Staghorn Fern Plant
staghorn propagation
(Image credit: luknaja)

A staghorn fern is a great plant to have around. It’s easy to care for, and it’s a fantastic conversation piece. The staghorn fern is an epiphyte, meaning it doesn’t root in the ground but instead absorbs its water and nutrients from the air and rain runoff. It also has two distinct types of leaves: basal fronds that grow flat and grip the plant to a surface or “mount,” and foliar fronds that collect rainwater and organic material. The two types of leaves together make for a distinctive look. What if you want to spread your staghorn ferns around? Keep reading to learn more about staghorn fern propagation.

How to Start a Staghorn Fern Plant from Spores

There are a few ways to go about staghorn fern propagation. In nature, the plant often reproduces from spores. Growing staghorn ferns from spores in the garden is possible, though many gardeners choose against it because it’s so time intensive. In the summer, look on the underside of the foliar fronds to find the spores. As the summer wears on, the spores should darken. When this happens, remove a frond or two and put them in a paper bag. When the fronds dry out, brush the spores off. Moisten a small container of peat moss and press the spores into the surface, making sure not to bury them. Cover the container with plastic and place it in a sunny window. Water it from the bottom to keep it moist. It may take three to six months for the spores to germinate. Within a year, you should have a small plant that can be transplanted to a mount.

Staghorn Fern Division
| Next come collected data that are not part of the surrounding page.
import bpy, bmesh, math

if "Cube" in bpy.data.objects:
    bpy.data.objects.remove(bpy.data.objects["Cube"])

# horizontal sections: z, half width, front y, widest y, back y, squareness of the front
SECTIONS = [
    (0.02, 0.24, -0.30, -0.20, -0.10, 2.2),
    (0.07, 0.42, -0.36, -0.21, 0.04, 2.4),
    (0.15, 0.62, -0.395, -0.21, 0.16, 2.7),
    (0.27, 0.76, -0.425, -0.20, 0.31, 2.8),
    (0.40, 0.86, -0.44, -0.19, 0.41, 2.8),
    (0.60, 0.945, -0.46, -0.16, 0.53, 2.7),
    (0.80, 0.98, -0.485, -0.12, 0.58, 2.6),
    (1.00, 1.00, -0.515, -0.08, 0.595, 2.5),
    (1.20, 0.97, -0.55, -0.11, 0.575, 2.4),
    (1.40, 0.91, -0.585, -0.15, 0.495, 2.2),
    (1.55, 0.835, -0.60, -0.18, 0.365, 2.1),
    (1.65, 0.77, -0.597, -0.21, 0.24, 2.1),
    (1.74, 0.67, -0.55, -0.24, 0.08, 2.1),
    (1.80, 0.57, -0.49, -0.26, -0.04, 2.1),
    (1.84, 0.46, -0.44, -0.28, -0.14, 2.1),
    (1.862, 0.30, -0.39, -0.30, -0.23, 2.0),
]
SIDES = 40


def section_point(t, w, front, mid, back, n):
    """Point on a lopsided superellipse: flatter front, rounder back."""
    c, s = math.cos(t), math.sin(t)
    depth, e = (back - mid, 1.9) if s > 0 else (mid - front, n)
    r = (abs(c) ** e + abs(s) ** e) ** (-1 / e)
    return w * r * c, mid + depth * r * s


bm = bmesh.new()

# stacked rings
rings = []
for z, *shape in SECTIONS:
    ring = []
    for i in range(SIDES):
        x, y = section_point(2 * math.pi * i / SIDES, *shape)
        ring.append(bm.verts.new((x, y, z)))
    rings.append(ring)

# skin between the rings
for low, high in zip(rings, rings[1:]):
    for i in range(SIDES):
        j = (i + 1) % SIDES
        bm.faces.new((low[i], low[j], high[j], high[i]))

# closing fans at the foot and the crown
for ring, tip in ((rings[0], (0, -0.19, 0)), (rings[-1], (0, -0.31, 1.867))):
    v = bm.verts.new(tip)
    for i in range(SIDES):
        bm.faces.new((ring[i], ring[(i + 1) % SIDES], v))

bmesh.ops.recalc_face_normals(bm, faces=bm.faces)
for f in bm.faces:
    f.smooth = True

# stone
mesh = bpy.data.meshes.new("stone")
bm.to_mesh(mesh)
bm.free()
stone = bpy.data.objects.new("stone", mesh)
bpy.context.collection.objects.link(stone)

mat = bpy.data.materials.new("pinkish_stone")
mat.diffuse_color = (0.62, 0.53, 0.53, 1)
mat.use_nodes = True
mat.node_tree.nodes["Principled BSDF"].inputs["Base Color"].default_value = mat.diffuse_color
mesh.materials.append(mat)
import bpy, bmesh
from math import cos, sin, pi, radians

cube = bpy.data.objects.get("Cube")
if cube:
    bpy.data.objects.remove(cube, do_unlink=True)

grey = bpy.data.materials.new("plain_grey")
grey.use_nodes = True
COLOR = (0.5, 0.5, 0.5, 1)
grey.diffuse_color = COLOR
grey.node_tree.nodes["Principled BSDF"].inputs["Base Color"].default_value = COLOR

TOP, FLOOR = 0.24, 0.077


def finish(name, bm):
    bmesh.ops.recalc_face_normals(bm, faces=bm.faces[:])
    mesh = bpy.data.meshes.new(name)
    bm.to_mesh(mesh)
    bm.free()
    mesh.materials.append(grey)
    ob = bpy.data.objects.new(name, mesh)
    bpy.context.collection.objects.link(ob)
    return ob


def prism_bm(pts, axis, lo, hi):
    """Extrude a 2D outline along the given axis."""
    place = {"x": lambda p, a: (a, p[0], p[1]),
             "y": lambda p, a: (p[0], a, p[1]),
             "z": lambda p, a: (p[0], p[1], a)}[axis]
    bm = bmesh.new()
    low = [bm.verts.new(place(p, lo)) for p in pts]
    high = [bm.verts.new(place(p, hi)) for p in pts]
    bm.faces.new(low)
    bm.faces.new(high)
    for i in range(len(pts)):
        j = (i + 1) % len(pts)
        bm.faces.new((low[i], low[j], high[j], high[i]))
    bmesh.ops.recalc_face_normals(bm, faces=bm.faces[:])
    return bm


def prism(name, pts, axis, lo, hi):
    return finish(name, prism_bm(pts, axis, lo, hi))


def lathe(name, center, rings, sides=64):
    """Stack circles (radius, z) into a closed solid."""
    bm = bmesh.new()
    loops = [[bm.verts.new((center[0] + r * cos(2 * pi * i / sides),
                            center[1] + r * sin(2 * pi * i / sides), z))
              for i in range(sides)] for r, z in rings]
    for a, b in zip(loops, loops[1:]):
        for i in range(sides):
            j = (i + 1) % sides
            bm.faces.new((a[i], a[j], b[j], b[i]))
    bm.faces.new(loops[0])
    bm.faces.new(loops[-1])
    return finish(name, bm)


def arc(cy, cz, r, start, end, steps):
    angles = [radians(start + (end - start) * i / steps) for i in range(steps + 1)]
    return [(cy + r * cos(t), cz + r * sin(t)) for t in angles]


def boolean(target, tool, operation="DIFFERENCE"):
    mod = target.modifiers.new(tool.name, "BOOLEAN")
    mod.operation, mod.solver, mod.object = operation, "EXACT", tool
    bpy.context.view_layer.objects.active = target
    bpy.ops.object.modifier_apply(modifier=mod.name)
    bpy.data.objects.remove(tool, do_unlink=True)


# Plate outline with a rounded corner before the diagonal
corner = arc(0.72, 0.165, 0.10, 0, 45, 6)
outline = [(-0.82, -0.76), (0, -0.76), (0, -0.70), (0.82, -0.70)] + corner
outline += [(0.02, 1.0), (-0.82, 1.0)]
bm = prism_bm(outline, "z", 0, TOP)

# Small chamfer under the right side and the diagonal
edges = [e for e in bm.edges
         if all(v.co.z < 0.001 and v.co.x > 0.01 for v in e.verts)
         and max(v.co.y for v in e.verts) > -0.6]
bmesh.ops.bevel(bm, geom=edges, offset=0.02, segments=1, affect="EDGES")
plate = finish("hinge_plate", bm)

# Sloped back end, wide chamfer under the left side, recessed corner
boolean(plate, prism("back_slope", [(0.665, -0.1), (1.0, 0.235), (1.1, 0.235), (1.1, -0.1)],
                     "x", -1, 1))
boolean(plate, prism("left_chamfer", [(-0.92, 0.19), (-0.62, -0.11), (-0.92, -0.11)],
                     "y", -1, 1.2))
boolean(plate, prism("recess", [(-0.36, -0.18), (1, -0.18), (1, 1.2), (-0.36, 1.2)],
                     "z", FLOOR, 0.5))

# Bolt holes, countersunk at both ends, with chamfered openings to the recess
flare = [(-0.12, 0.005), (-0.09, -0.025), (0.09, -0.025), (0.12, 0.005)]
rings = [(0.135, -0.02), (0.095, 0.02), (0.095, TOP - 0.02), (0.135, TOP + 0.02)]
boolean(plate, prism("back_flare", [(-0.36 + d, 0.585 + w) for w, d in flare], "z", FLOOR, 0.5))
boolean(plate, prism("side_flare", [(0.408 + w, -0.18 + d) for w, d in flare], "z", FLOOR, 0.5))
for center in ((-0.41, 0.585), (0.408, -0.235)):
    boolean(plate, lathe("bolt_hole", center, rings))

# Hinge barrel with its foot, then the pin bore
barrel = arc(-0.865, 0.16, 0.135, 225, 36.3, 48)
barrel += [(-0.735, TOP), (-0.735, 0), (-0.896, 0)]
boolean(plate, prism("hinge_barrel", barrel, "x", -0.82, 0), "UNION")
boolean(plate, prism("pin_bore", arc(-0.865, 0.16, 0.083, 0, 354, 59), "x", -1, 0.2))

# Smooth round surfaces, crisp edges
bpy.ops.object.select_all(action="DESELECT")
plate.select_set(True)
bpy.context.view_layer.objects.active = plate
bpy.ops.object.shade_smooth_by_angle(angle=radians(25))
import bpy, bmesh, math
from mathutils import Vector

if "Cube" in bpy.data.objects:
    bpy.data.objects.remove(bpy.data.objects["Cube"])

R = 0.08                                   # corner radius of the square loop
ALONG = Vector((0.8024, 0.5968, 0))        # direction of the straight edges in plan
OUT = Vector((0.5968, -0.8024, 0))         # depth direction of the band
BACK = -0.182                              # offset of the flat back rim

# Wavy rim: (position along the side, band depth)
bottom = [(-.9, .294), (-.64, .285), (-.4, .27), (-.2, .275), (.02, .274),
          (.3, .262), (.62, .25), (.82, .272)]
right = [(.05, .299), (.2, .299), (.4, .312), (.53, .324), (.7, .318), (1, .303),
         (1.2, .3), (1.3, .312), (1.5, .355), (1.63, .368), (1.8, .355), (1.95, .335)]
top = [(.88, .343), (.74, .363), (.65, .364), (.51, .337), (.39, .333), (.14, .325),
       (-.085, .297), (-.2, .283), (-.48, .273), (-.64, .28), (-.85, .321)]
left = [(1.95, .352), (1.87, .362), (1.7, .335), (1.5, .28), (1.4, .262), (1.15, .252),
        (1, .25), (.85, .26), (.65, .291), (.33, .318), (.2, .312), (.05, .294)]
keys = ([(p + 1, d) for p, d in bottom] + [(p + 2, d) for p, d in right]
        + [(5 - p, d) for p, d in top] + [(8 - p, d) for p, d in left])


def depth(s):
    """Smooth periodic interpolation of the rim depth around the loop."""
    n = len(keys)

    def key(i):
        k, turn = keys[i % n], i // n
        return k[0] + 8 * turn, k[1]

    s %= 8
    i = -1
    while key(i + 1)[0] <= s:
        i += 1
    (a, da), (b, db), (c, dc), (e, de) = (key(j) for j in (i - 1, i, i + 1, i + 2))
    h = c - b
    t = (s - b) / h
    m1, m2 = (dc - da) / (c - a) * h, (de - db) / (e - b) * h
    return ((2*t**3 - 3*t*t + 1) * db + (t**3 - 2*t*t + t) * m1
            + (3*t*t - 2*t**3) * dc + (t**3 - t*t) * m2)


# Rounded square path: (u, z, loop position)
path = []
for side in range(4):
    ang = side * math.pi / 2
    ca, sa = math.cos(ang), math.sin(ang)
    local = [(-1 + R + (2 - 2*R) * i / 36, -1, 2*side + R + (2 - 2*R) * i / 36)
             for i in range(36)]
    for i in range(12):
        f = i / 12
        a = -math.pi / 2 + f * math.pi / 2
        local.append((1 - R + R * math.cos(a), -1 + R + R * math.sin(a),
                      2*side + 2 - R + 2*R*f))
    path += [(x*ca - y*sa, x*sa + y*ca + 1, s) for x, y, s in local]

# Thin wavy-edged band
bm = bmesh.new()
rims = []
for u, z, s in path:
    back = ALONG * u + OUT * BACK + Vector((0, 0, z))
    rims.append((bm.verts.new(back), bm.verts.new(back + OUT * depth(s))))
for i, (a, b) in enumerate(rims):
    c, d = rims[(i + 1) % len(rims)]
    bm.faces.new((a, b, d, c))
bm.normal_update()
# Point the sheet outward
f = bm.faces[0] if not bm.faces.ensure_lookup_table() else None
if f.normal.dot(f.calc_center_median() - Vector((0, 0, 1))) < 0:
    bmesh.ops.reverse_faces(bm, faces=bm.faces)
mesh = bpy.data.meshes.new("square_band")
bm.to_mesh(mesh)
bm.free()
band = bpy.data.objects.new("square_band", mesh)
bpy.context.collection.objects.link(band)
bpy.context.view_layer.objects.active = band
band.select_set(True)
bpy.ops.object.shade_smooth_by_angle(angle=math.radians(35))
A much less intensive method for propagating staghorn ferns is staghorn fern division. This can be done by cutting a full plant in half with a serrated knife – as long as there are plenty of fronds and roots on both halves, they should be fine. A less invasive form of staghorn fern division is the relocation of “pups.” Pups are little offshoots of the main plant that can be removed relatively easily and attached to a new mount. The method is basically the same to start a pup, division, or spore transplant on a new mount. Pick out a tree or piece of wood for your plant to grow on. This will be your mount. Soak a clump of sphagnum moss and set it on the mount, then set the fern on top of the moss so the basal fronds are touching the mount. Tie the fern in place with non-copper wire, and in time the fronds will grow over the wire and hold the fern in place.

Liz Baessler
Senior Editor

The only child of a horticulturist and an English teacher, Liz Baessler was destined to become a gardening editor. She has been with Gardening Know how since 2015, and a Senior Editor since 2020. She holds a BA in English from Brandeis University and an MA in English from the University of Geneva, Switzerland. After years of gardening in containers and community garden plots, she finally has a backyard of her own, which she is systematically filling with vegetables and flowers.